§ **GIVEN INFORMATION**
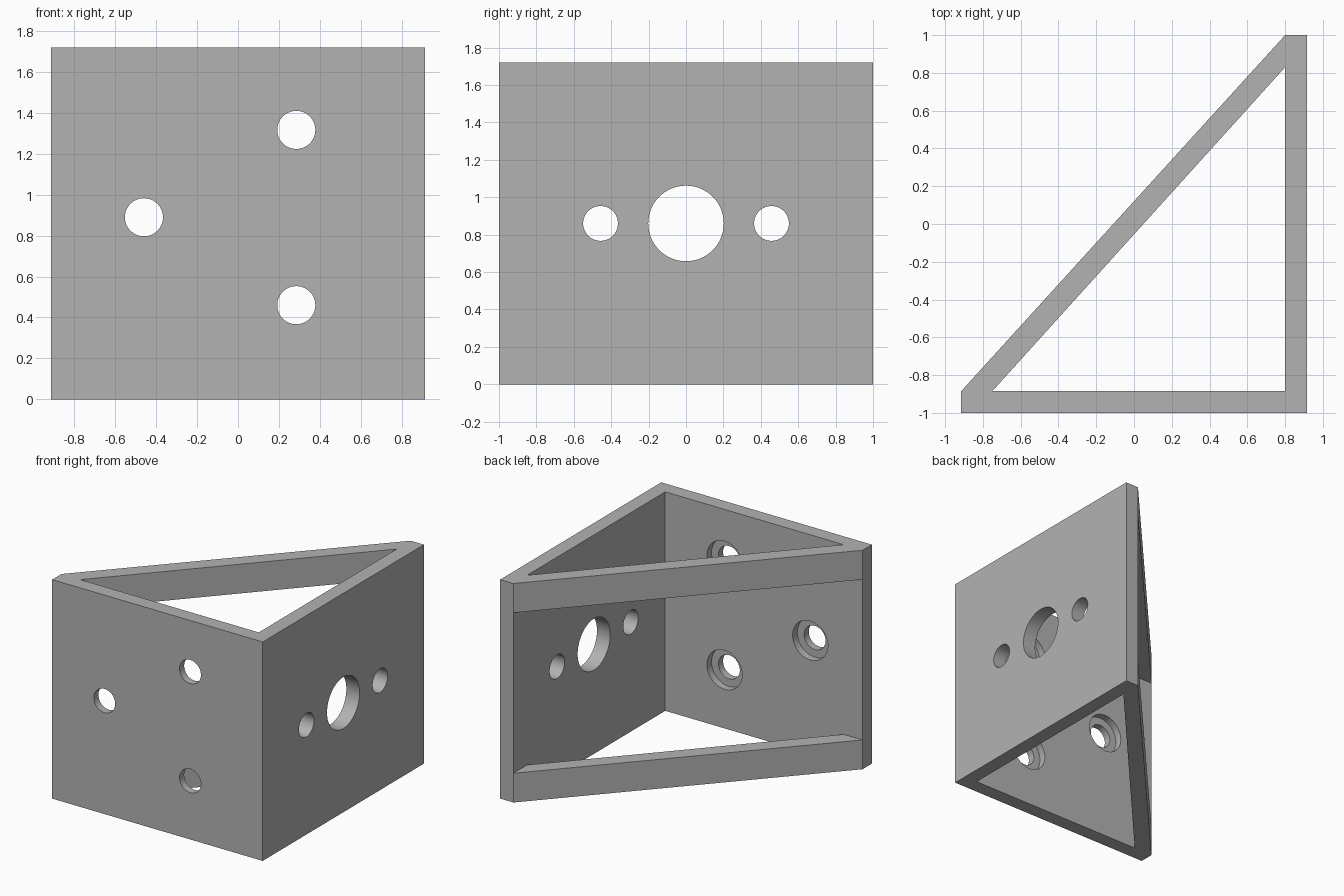
import bpy, bmesh, math
from mathutils import Matrix

if "Cube" in bpy.data.objects:
    bpy.data.objects.remove(bpy.data.objects["Cube"])

W, D, H = 0.915, 1.0, 1.72      # half width, half depth, height
XI, YI = 0.80, -0.885           # inner faces of the side and front plates
BAR = 0.23                      # height of each diagonal brace

steel = bpy.data.materials.new("plain grey")
steel.diffuse_color = (0.45, 0.45, 0.45, 1)
steel.use_nodes = True
steel.node_tree.nodes["Principled BSDF"].inputs["Base Color"].default_value = steel.diffuse_color


def finish(bm, name):
    bmesh.ops.recalc_face_normals(bm, faces=bm.faces)
    mesh = bpy.data.meshes.new(name)
    bm.to_mesh(mesh)
    bm.free()
    mesh.materials.append(steel)
    ob = bpy.data.objects.new(name, mesh)
    bpy.context.collection.objects.link(ob)
    return ob


def prism(name, outline, z0, z1):
    bm = bmesh.new()
    face = bm.faces.new([bm.verts.new((x, y, z0)) for x, y in outline])
    ext = bmesh.ops.extrude_face_region(bm, geom=[face])
    verts = [v for v in ext["geom"] if isinstance(v, bmesh.types.BMVert)]
    bmesh.ops.translate(bm, verts=verts, vec=(0, 0, z1 - z0))
    return finish(bm, name)


def drill(name, centre, radius, length, axis):
    rot = Matrix.Rotation(math.pi / 2, 4, "Y" if axis == "X" else "X")
    bm = bmesh.new()
    bmesh.ops.create_cone(bm, cap_ends=True, segments=64, radius1=radius,
                          radius2=radius, depth=length,
                          matrix=Matrix.Translation(centre) @ rot)
    return finish(bm, name)


# Triangular bracket body
bracket = prism("bracket", [(-W, -D), (W, -D), (W, D), (XI, D), (-W, YI)], 0, H)

# Triangular opening, and the window that leaves a brace at top and bottom
cutters = [
    prism("opening_cutter", [(-0.75, YI), (XI, YI), (XI, 0.83)], -0.2, H + 0.2),
    prism("window_cutter", [(-1.3, YI), (XI, YI), (XI, 1.4), (-1.3, 1.4)], BAR, H - BAR),
]

# Front plate holes, counterbored from the inside
for x, z in [(-0.46, 0.89), (0.285, 1.317), (0.285, 0.46)]:
    cutters.append(drill("screw_hole_cutter", (x, -0.94, z), 0.093, 0.3, "Y"))
    cutters.append(drill("counterbore_cutter", (x, YI + 0.043, z), 0.153, 0.2, "Y"))

# Side plate holes
for y, r in [(-0.457, 0.093), (0, 0.202), (0.457, 0.093)]:
    cutters.append(drill("side_hole_cutter", (0.857, y, 0.86), r, 0.3, "X"))

# Cut everything out of the body
for cutter in cutters:
    mod = bracket.modifiers.new(cutter.name, "BOOLEAN")
    mod.operation, mod.solver, mod.object = "DIFFERENCE", "EXACT", cutter
bpy.context.view_layer.update()
graph = bpy.context.evaluated_depsgraph_get()
bracket_mesh = bpy.data.meshes.new_from_object(bracket.evaluated_get(graph))
bracket.modifiers.clear()
bracket.data = bracket_mesh
for cutter in cutters:
    bpy.data.objects.remove(cutter)

# Smooth hole walls with sharp rims
bpy.context.view_layer.objects.active = bracket
bracket.select_set(True)
bpy.ops.object.shade_smooth_by_angle(angle=math.radians(30))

§ **WHAT YOU WILL DO**
Once the pictures are set aside, give the listing again word for word.

§ **SOLUTION TO THIS PROBLEM**
import bpy, bmesh, math
from mathutils import Matrix

if "Cube" in bpy.data.objects:
    bpy.data.objects.remove(bpy.data.objects["Cube"])

W, D, H = 0.915, 1.0, 1.72      # half width, half depth, height
XI, YI = 0.80, -0.885           # inner faces of the side and front plates
BAR = 0.23                      # height of each diagonal brace

steel = bpy.data.materials.new("plain grey")
steel.diffuse_color = (0.45, 0.45, 0.45, 1)
steel.use_nodes = True
steel.node_tree.nodes["Principled BSDF"].inputs["Base Color"].default_value = steel.diffuse_color


def finish(bm, name):
    bmesh.ops.recalc_face_normals(bm, faces=bm.faces)
    mesh = bpy.data.meshes.new(name)
    bm.to_mesh(mesh)
    bm.free()
    mesh.materials.append(steel)
    ob = bpy.data.objects.new(name, mesh)
    bpy.context.collection.objects.link(ob)
    return ob


def prism(name, outline, z0, z1):
    bm = bmesh.new()
    face = bm.faces.new([bm.verts.new((x, y, z0)) for x, y in outline])
    ext = bmesh.ops.extrude_face_region(bm, geom=[face])
    verts = [v for v in ext["geom"] if isinstance(v, bmesh.types.BMVert)]
    bmesh.ops.translate(bm, verts=verts, vec=(0, 0, z1 - z0))
    return finish(bm, name)


def drill(name, centre, radius, length, axis):
    rot = Matrix.Rotation(math.pi / 2, 4, "Y" if axis == "X" else "X")
    bm = bmesh.new()
    bmesh.ops.create_cone(bm, cap_ends=True, segments=64, radius1=radius,
                          radius2=radius, depth=length,
                          matrix=Matrix.Translation(centre) @ rot)
    return finish(bm, name)


# Triangular bracket body
bracket = prism("bracket", [(-W, -D), (W, -D), (W, D), (XI, D), (-W, YI)], 0, H)

# Triangular opening, and the window that leaves a brace at top and bottom
cutters = [
    prism("opening_cutter", [(-0.75, YI), (XI, YI), (XI, 0.83)], -0.2, H + 0.2),
    prism("window_cutter", [(-1.3, YI), (XI, YI), (XI, 1.4), (-1.3, 1.4)], BAR, H - BAR),
]

# Front plate holes, counterbored from the inside
for x, z in [(-0.46, 0.89), (0.285, 1.317), (0.285, 0.46)]:
    cutters.append(drill("screw_hole_cutter", (x, -0.94, z), 0.093, 0.3, "Y"))
    cutters.append(drill("counterbore_cutter", (x, YI + 0.043, z), 0.153, 0.2, "Y"))

# Side plate holes
for y, r in [(-0.457, 0.093), (0, 0.202), (0.457, 0.093)]:
    cutters.append(drill("side_hole_cutter", (0.857, y, 0.86), r, 0.3, "X"))

# Cut everything out of the body
for cutter in cutters:
    mod = bracket.modifiers.new(cutter.name, "BOOLEAN")
    mod.operation, mod.solver, mod.object = "DIFFERENCE", "EXACT", cutter
bpy.context.view_layer.update()
graph = bpy.context.evaluated_depsgraph_get()
bracket_mesh = bpy.data.meshes.new_from_object(bracket.evaluated_get(graph))
bracket.modifiers.clear()
bracket.data = bracket_mesh
for cutter in cutters:
    bpy.data.objects.remove(cutter)

# Smooth hole walls with sharp rims
bpy.context.view_layer.objects.active = bracket
bracket.select_set(True)
bpy.ops.object.shade_smooth_by_angle(angle=math.radians(30))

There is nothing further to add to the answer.